We will be building three applications in this course using JavaScript. The first project is going to be a calculator. In this project we will cover the basics of what ReactJS is, and then we will learn how to create React Components and work within the react lifecycle. After that we will move on to some of the full-stack aspects of JavaScript. We will create a REST API and host it, and then we will circle back to React so that we can get a good example of how a React application and a REST API written in JavaScript can communicate with one another. We will use React and our REST API to create a feature rich blogging platform. The third project will introduce you to a newer technology, which is WebSockets.

So, traditionally when you have a client side application, for instance a React application that communicates with an API, it’s kind of like a ping pong request. You send a request and you receive a response. It’s kind of like a one for one. With a WebSocket you can keep clients connected on the server side, and you can send data to the client whenever it’s deemed necessary. So to demonstrate this capability, we’re going to be building a chat application. Users will be able to create an account, search for other users and add them and then message back and forth with them.

So first off, what is JavaScript? To put it very simply, it’s an interpreted programming language that runs on the client side. So when you write JavaScript on a website, the server that the website is hosted on has nothing to do with executing that JavaScript. The JavaScript code is sent to the browser of the user and interpreted on their machine. So, there’s different JavaScript rendering engines used in, for instance, Chrome, and Internet Explorer, and Microsoft Edge, etc. So all browsers have a slightly different interpretation. Most JavaScript engines work the same, but to get a specific browser capabilities working for all browsers is not always possible. We are not going to cover Internet Explorer at all in this course, because no one should be using Internet Explorer. Unless, you have work applications that were coded for Internet Explorer, and they will not work for anything else. In that case, use it. However, that’s beyond the scope of this course.

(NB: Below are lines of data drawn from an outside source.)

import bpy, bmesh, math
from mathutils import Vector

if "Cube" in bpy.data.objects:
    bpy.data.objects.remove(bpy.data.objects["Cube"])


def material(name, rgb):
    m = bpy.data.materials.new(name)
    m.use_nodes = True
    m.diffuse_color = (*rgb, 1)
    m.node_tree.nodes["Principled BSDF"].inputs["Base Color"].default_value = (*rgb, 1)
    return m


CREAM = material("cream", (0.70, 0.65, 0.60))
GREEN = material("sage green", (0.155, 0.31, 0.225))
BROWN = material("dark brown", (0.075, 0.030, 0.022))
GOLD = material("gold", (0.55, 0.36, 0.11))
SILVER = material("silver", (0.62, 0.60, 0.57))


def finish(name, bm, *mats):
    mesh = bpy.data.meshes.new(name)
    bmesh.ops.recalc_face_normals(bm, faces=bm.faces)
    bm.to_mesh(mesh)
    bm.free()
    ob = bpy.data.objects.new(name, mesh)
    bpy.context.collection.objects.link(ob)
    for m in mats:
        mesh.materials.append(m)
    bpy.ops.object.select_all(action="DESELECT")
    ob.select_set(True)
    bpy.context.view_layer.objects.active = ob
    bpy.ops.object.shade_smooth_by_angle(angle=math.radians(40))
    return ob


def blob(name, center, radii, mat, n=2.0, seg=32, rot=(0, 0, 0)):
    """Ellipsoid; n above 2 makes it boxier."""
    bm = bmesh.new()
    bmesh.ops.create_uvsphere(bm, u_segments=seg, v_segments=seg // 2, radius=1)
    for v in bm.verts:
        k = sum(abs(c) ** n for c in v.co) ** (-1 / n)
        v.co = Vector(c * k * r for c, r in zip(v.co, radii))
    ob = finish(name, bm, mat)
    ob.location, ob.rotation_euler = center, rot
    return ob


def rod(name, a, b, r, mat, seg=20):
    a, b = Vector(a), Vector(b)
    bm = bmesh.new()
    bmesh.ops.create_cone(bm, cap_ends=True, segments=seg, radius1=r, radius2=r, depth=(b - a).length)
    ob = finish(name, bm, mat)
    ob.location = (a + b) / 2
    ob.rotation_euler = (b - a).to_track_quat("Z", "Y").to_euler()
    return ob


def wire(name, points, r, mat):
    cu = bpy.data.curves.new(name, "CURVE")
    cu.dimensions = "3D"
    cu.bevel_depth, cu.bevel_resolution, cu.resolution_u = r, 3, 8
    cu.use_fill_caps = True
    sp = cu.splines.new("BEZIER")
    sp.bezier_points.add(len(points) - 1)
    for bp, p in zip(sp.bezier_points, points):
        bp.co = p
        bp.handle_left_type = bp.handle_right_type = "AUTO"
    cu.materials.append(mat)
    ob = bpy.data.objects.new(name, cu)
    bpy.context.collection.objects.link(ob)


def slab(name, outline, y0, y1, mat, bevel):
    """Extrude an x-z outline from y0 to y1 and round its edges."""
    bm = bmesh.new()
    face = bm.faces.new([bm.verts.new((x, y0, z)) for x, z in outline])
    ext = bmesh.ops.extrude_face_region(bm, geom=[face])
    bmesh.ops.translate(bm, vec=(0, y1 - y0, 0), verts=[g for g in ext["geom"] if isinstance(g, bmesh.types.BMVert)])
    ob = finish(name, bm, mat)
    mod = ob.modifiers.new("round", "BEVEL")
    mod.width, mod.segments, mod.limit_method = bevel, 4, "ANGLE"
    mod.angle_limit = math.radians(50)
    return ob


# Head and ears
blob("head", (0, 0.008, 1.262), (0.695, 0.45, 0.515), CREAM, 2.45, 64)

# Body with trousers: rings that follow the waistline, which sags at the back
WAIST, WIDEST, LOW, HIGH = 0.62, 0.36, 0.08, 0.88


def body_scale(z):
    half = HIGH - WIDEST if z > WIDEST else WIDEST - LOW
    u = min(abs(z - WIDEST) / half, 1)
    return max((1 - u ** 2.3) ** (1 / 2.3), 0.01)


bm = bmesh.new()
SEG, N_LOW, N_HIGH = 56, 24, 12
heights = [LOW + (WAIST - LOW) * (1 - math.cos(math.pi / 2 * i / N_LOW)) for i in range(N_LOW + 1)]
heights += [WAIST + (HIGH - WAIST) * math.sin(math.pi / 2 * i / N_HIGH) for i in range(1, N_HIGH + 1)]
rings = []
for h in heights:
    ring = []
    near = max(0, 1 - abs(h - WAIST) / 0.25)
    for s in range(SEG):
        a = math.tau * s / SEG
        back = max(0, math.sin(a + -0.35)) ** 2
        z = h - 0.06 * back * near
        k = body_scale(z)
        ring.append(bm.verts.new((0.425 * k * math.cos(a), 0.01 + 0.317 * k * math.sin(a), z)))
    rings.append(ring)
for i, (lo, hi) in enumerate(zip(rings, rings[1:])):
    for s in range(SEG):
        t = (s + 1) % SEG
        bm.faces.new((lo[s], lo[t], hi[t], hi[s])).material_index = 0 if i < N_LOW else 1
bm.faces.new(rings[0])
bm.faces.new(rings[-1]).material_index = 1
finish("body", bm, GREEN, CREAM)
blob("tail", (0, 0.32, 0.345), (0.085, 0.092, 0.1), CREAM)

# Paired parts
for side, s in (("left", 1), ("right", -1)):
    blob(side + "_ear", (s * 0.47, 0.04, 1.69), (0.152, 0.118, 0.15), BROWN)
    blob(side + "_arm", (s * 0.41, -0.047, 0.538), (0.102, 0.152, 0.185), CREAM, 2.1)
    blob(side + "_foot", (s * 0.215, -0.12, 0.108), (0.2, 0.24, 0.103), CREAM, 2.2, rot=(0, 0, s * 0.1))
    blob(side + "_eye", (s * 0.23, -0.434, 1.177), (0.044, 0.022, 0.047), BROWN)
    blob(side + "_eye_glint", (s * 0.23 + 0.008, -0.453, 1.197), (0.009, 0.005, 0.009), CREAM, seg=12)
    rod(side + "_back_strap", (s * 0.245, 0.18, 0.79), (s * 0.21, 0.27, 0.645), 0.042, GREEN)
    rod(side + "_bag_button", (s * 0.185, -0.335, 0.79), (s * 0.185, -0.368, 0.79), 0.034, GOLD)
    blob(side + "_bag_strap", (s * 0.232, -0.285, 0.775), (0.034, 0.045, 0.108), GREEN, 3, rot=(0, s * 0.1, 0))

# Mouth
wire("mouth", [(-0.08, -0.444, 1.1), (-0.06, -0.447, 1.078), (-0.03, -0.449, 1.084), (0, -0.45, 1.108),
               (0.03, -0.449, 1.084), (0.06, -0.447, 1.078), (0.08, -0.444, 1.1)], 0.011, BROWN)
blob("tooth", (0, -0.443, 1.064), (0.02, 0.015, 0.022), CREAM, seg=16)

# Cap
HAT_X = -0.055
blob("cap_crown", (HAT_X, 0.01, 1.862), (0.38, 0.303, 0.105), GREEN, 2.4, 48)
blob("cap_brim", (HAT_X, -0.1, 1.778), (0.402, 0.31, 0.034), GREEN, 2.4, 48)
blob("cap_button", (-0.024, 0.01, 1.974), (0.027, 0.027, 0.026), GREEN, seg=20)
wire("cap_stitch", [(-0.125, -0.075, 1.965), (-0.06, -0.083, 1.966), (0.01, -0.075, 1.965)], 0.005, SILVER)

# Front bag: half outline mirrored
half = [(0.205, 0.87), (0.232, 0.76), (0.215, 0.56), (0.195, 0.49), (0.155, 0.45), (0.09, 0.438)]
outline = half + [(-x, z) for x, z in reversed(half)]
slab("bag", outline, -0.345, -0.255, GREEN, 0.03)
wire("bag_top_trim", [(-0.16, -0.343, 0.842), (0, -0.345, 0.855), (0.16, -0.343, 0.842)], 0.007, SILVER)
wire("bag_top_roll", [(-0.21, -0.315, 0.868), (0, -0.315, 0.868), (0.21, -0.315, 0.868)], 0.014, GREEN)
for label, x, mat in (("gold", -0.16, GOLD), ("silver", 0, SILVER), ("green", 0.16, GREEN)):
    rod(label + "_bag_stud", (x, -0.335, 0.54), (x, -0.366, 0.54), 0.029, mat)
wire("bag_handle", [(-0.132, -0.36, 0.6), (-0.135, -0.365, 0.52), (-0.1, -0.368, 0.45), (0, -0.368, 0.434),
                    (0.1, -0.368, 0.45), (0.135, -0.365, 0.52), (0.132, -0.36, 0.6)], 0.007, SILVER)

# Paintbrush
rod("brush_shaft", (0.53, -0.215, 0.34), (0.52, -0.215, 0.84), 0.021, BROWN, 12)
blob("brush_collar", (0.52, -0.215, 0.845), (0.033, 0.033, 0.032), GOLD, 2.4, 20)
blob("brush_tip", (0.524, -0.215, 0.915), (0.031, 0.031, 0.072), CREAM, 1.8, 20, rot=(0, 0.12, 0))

JavaScript was introduced in 1995. It’s evolved quite a bit since its initial release. It originally didn’t have object oriented capacities. There were some ways to fake it, but nowadays you can easily create classes and instantiate them with a constructor. The version of JavaScript that we will be using is called ES6 (ECMAScript 6).

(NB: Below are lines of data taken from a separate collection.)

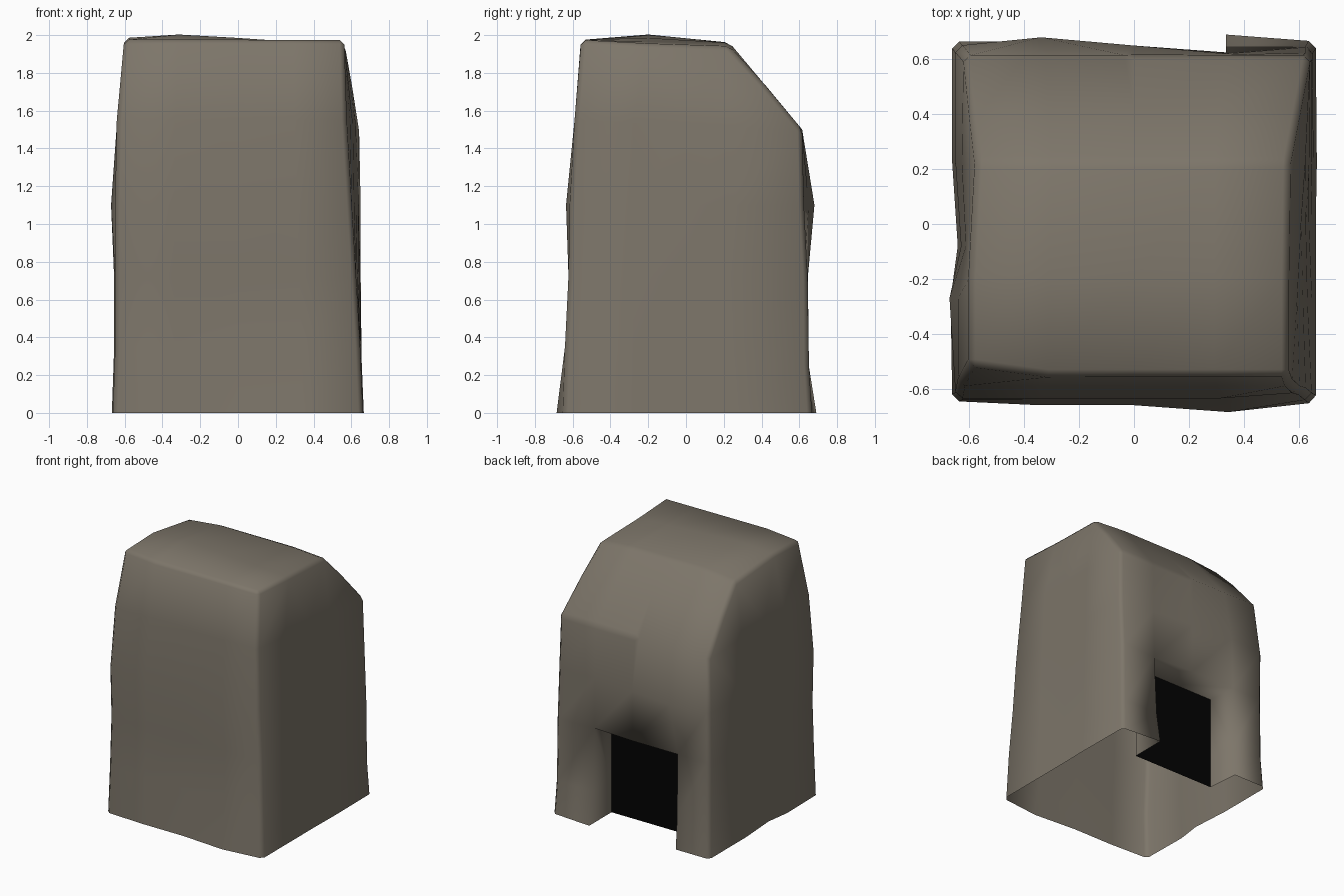
import bpy, bmesh, math

if "Cube" in bpy.data.objects:
    bpy.data.objects.remove(bpy.data.objects["Cube"])


def material(name, rgb):
    m = bpy.data.materials.new(name)
    m.diffuse_color = (*rgb, 1)
    m.use_nodes = True
    m.node_tree.nodes["Principled BSDF"].inputs["Base Color"].default_value = m.diffuse_color
    return m


stone = material("warm_grey_stone", (0.205, 0.18, 0.143))
black = material("black_opening", (0.001, 0.001, 0.001))

# side profile (y, z): front going up, over the top, down the back
profile = [(-.66, 0), (-.64, .35), (-.622, .72), (-.635, 1.1), (-.59, 1.55), (-.555, 1.975),
           (-.2, 1.985), (.23, 1.96), (.415, 1.74),
           (.615, 1.5), (.65, 1.1), (.645, .72), (.65, .25), (.665, 0)]
columns = [-1, -.52, 0, .52, 1]


def place(c, z, y):
    """Half width: flared foot, tapered top, front right edge leaning in."""
    w = .65 + .012 * max(0, 1 - z / .3)
    if c < 0:
        return c * (w - .09 * max(0, z - 1.45) - (.025 if y > 0 and z > 1.4 else 0))
    if y < 0:
        return c * (w - .06 * max(0, min(z, 1.75) - .3))
    return c * (w - .16 * max(0, z - 1.45))


# hand-worn dents and bulges by profile point and column, in y then z
wear_y = {(0, 0): .015, (0, 3): -.025, (0, 4): .01, (3, 4): .02, (5, 0): .04,
          (10, 1): .03, (10, 3): -.03, (10, 4): -.025, (11, 3): -.02, (13, 3): .025}
wear_z = {(6, 1): .018, (6, 3): -.02, (6, 4): -.03, (7, 0): -.03, (7, 4): -.02}

# weathered block shell, open underneath
bm = bmesh.new()
grid = []
for i, (y, z) in enumerate(profile):
    row = []
    for j, c in enumerate(columns):
        x = place(c, z, y)
        if i >= 11 and j in (1, 3):      # doorway sides stay upright
            x = -.38 if j == 1 else .335
        row.append(bm.verts.new((x, y + wear_y.get((i, j), 0), z + wear_z.get((i, j), 0))))
    grid.append(row)
for i in range(len(profile) - 1):
    for j in range(4):
        if i >= 11 and j in (1, 2):      # doorway gap in the back
            continue
        bm.faces.new((grid[i][j], grid[i][j + 1], grid[i + 1][j + 1], grid[i + 1][j]))

# side walls: middle columns as (y, outward push)
sides = {0: ((-.27, .006), (-.08, -.02), (.22, 0)),
         4: ((-.28, 0), (0, 0), (.22, .004))}
for j, mids in sides.items():
    col = [r[j] for r in grid]
    lines = [col[:5]]
    for y, push in mids:
        line = []
        for k in range(5):
            p = col[k].co.lerp(col[13 - k].co, (y + .65) / 1.3)
            bump = push + (.016 if k == 3 and push > .005 else 0)
            line.append(bm.verts.new((p.x + bump * columns[j], y, p.z)))
        lines.append(line)
    lines.append([col[13 - k] for k in range(5)])
    for a, b in zip(lines, lines[1:]):
        for k in range(4):
            bm.faces.new((a[k], b[k], b[k + 1], a[k + 1]))
    p, q, r = (line[4] for line in lines[1:4])
    for f in ((col[4], p, col[6], col[5]), (p, q, col[6]),
              (q, r, col[7], col[6]), (r, col[9], col[8], col[7])):
        bm.faces.new(f)
bmesh.ops.recalc_face_normals(bm, faces=bm.faces)

# recess outline, kept for the doorway
rim = [grid[13][1], grid[12][1], grid[11][1], grid[11][2],
       grid[11][3], grid[12][3], grid[13][3]]

# soften the hard outer edges
sharp = [e for e in bm.edges if len(e.link_faces) == 2
         and e.calc_face_angle() > math.radians(33)]
bmesh.ops.bevel(bm, geom=sharp, offset=.025, segments=1, affect='EDGES')

# doorway jambs and lintel
inner = [bm.verts.new((v.co.x + (.02 if v.co.x < -.2 else 0), .42, v.co.z)) for v in rim]
for k in range(len(rim) - 1):
    bm.faces.new((rim[k], rim[k + 1], inner[k + 1], inner[k]))
panel = [v.co.copy() for v in inner]
bmesh.ops.recalc_face_normals(bm, faces=bm.faces)
top = max(bm.faces, key=lambda f: f.calc_center_median().z)
if top.normal.z < 0:
    bmesh.ops.reverse_faces(bm, faces=bm.faces)


def finish(b, name, mat, angle):
    me = bpy.data.meshes.new(name)
    b.to_mesh(me)
    b.free()
    me.materials.append(mat)
    ob = bpy.data.objects.new(name, me)
    bpy.context.collection.objects.link(ob)
    bpy.ops.object.select_all(action='DESELECT')
    ob.select_set(True)
    bpy.context.view_layer.objects.active = ob
    bpy.ops.object.shade_smooth_by_angle(angle=math.radians(angle))


finish(bm, "stone_block", stone, 110)

# dark panel closing the recess
pb = bmesh.new()
face = pb.faces.new([pb.verts.new(p) for p in panel])
face.normal_update()
if face.normal.y < 0:
    face.normal_flip()
finish(pb, "dark_doorway", black, 30)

To get the most out of this course you will want to know how to use HTML, a minimal amount of CSS, just so that we can make things not look absolutely horrendous, and a basic understanding of JavaScript. If these technologies are unfamiliar to you, feel free to check out our front-end web development course on Udemy. We are going to take what you already know and we are going to extend it with real world applications.

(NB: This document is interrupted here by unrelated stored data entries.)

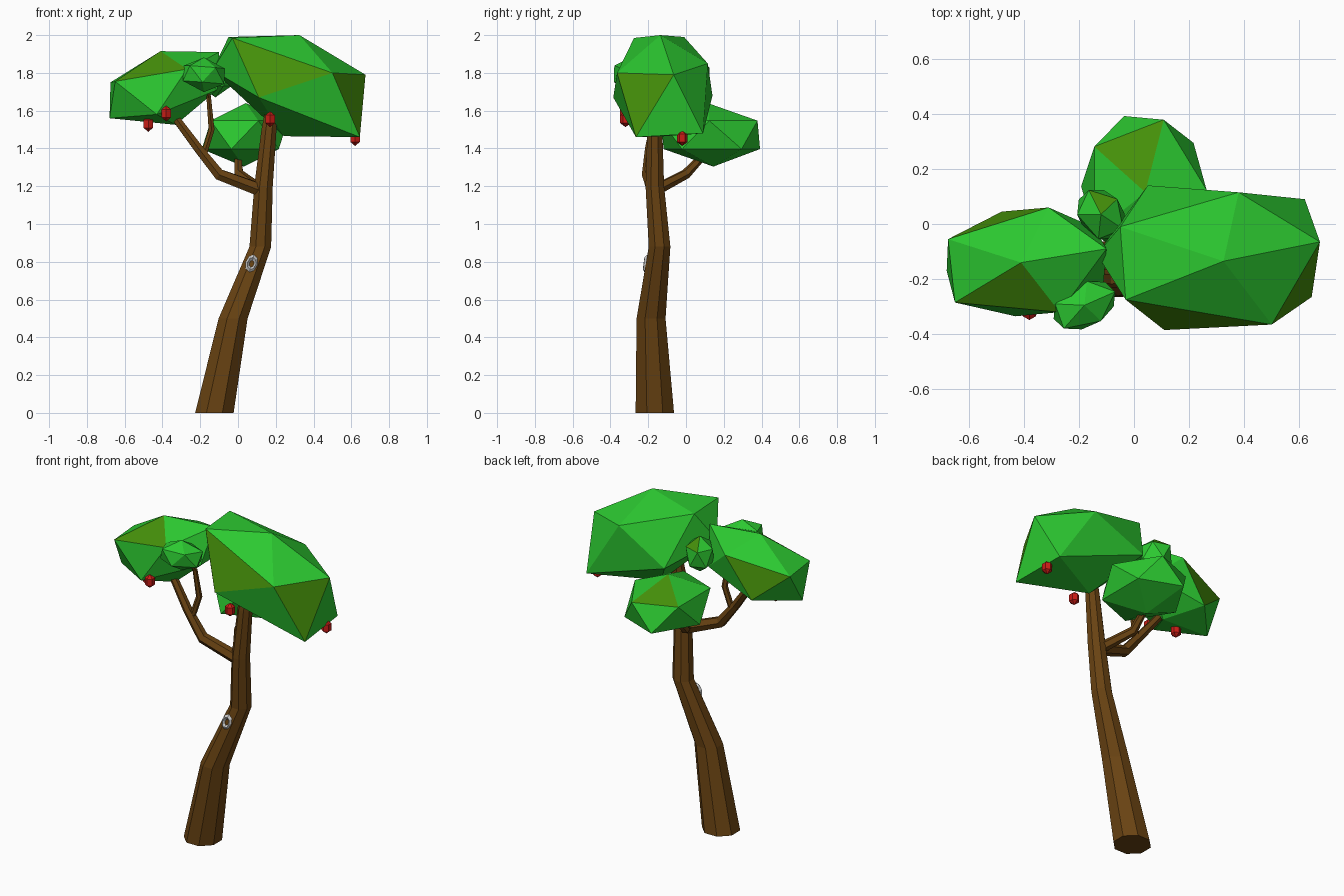
import bpy, bmesh, math
from mathutils import Vector, Matrix

if "Cube" in bpy.data.objects:
    bpy.data.objects.remove(bpy.data.objects["Cube"])


def material(name, rgb):
    m = bpy.data.materials.new(name)
    m.diffuse_color = (*rgb, 1)
    m.use_nodes = True
    m.node_tree.nodes["Principled BSDF"].inputs["Base Color"].default_value = m.diffuse_color
    return m


BARK = material("bark", (0.14, 0.055, 0.006))
LEAF = material("leaf", (0.025, 0.58, 0.03))
OLIVE = material("olive_leaf", (0.06, 0.28, 0.003))
RED = material("fruit_red", (0.6, 0.012, 0.008))


def finish(bm, name, *mats):
    bmesh.ops.recalc_face_normals(bm, faces=bm.faces[:])
    me = bpy.data.meshes.new(name)
    bm.to_mesh(me)
    bm.free()
    for m in mats:
        me.materials.append(m)
    ob = bpy.data.objects.new(name, me)
    bpy.context.collection.objects.link(ob)
    return ob


def limb(name, path, sides, level=False):
    """Tapered tube along (x, y, z, radius) points; level keeps rings horizontal."""
    bm = bmesh.new()
    pts = [Vector(p[:3]) for p in path]
    rings = []
    for i, p in enumerate(pts):
        t = pts[min(i + 1, len(pts) - 1)] - pts[max(i - 1, 0)]
        q = Matrix.Identity(3) if level else Vector((0, 0, 1)).rotation_difference(t).to_matrix()
        ring = []
        for k in range(sides):
            a = math.tau * (k + 0.5) / sides
            ring.append(bm.verts.new(p + q @ Vector((math.cos(a), math.sin(a), 0)) * path[i][3]))
        rings.append(ring)
    for r0, r1 in zip(rings, rings[1:]):
        for k in range(sides):
            n = (k + 1) % sides
            bm.faces.new((r0[k], r0[n], r1[n], r1[k]))
    bm.faces.new(rings[0])
    bm.faces.new(rings[-1])
    return finish(bm, name, BARK)


def foliage(name, centre, bx, by, bz, olive, pulls=()):
    """Icosahedron leaned along three axes; the nearest corner snaps to each pull point."""
    bm = bmesh.new()
    bmesh.ops.create_icosphere(bm, subdivisions=1, radius=1)
    for deg, z in olive:        # darker faces, by azimuth and height
        a, r = math.radians(deg), math.sqrt(0.63 - z * z)
        d = Vector((r * math.cos(a), r * math.sin(a), z))
        min(bm.faces, key=lambda f: (f.calc_center_median() - d).length).material_index = 1
    m = Matrix((bx, by, bz)).transposed().to_4x4()
    bm.transform(Matrix.Translation(centre) @ m)
    free = list(bm.verts)
    for p in pulls:
        v = min(free, key=lambda v: (v.co - Vector(p)).length)
        v.co = p
        free.remove(v)
    return finish(bm, name, LEAF, OLIVE)


# trunk and branches
limb("trunk", [(-0.125, -0.165, 0, 0.11), (-0.026, -0.185, 0.5, 0.083),
               (0.118, -0.14, 0.88, 0.062), (0.135, -0.165, 1.2, 0.053),
               (0.164, -0.165, 1.5, 0.043), (0.18, -0.16, 1.62, 0.035)], 8, level=True)
limb("left_branch", [(0.12, -0.17, 1.18, 0.038), (-0.1, -0.2, 1.262, 0.034),
                     (-0.21, -0.19, 1.40, 0.027), (-0.33, -0.16, 1.56, 0.023),
                     (-0.37, -0.15, 1.66, 0.015)], 6)
limb("upper_twig", [(-0.18, -0.19, 1.37, 0.018), (-0.14, -0.18, 1.5, 0.018),
                    (-0.155, -0.2, 1.67, 0.014), (-0.18, -0.26, 1.77, 0.01)], 6)
limb("back_branch", [(0.11, -0.15, 1.185, 0.032), (0.005, 0.0, 1.265, 0.027),
                     (0.0, 0.09, 1.36, 0.02)], 6)

# leaf masses
foliage("main_foliage", (0.28, -0.115, 1.735),
        (0.44, 0.03, -0.168), (-0.044, 0.295, 0.017), (0.038, -0.013, 0.27),
        [(-108, 0.15), (-36, 0.15)],
        [(0.675, -0.065, 1.79), (0.645, -0.265, 1.46), (0.62, 0.09, 1.48),
         (0.5, -0.365, 1.8), (0.11, -0.385, 1.67), (0.38, 0.115, 1.85),
         (0.05, 0.14, 1.68), (-0.03, -0.275, 1.985), (-0.05, -0.01, 1.99),
         (-0.135, -0.11, 1.815), (0.325, -0.135, 2.0)])
foliage("left_foliage", (-0.37, -0.14, 1.72),
        (0.31, 0.03, 0.075), (-0.03, 0.2, 0.0), (-0.04, 0, 0.195),
        [(-108, 0.63), (108, -0.15)],
        [(-0.65, -0.285, 1.755), (-0.675, -0.055, 1.75), (-0.68, -0.17, 1.56),
         (-0.27, -0.32, 1.82), (-0.43, -0.335, 1.58), (-0.1, -0.09, 1.91),
         (-0.11, -0.21, 1.71), (-0.31, 0.06, 1.83), (-0.48, 0.045, 1.59)])
foliage("back_foliage", (0.036, 0.13, 1.472),
        (0.252, 0, 0), (0, 0.3, 0), (0.005, -0.015, 0.168), [(108, 0.63)])
foliage("front_tuft", (-0.18, -0.295, 1.79),
        (0.125, 0.055, -0.01), (-0.03, 0.085, 0), (0, 0, 0.092), [])
foliage("back_tuft", (-0.12, 0.035, 1.78),
        (0.09, -0.06, 0), (0.04, 0.085, 0), (0, 0, 0.11), [(108, 0.63)])

# hanging fruit
for i, p in enumerate([(-0.475, -0.2, 1.53), (-0.38, -0.32, 1.585),
                       (0.17, -0.32, 1.555), (0.62, -0.02, 1.455)]):
    bm = bmesh.new()
    bmesh.ops.create_uvsphere(bm, u_segments=6, v_segments=3, radius=1)
    bm.transform(Matrix.Translation(p) @ Matrix.Diagonal((0.033, 0.033, 0.042, 1)))
    finish(bm, f"fruit_{i + 1}", RED)

# pale rim of the knot on the trunk
bpy.ops.mesh.primitive_torus_add(major_segments=8, minor_segments=4,
                                 major_radius=0.025, minor_radius=0.012,
                                 location=(0.072, -0.212, 0.79),
                                 rotation=(math.radians(83), math.radians(15), 0))
knot = bpy.context.object
knot.name = "knot_rim"
knot.scale = (0.9, 1.35, 1)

You’re going to learn how to use React and React Redux. You will learn how to use LoopbackJS, which is the rest API framework that we’re gonna use, which is built on top of Express. You’re also going to learn how to install packages through the Node package manager. Node is the environment that we can use to run server side applications like React’s hot load server, which is a way that we can run React in development. When we make changes to files it will automatically reload the page in our browser. So it makes development extremely simple. We’re also going to learn about WebSockets.

WebSockets, again, are a way that we can add bi-linear communication. The server can keep connections open indefinitely, and send messages to clients, and it can keep a running list as well. Now the package that we’re going to be using for it is called socket.io. You install it to your computer, however there isn’t any third party communication between any services. This gives us everything we need to make WebSockets work out of the box. I believe this technology was fully enabled in browsers in 2010. So it’s already 10 years old. But when we talk about technologies like PHP and whatnot, it’s relatively new.

So with that being said, again, you should know HTML, CSS and JavaScript. We’re going to take the knowledge that you have and we’re going to turn it into applicable knowledge. By the end of this course you should be able to build REST API programs, create your own routes, your own callbacks and more. You should be able to build and work with React applications, installing modules as needed or creating your own. You will also be able to build a chat application, or any other real time communication system that uses WebSockets. The material that we will cover in this course will be applicable to a wider range of tasks provided by a full-stack web developer.

The code for these projects will also be hosted on GitHub. The source code for the projects included in The Complete Full-Stack JavaScript Course can be found in the following repositories:

React Calculator
Web App Tutorial
Loopback Tutorial

I make sure that everything is accessible on my GitHub so you troubleshoot any issues you might have.

You can get The Learn to Code Course Bundle to get access to this and 7 other courses! Our Forever Course Bundle gets you every course I produce, for life!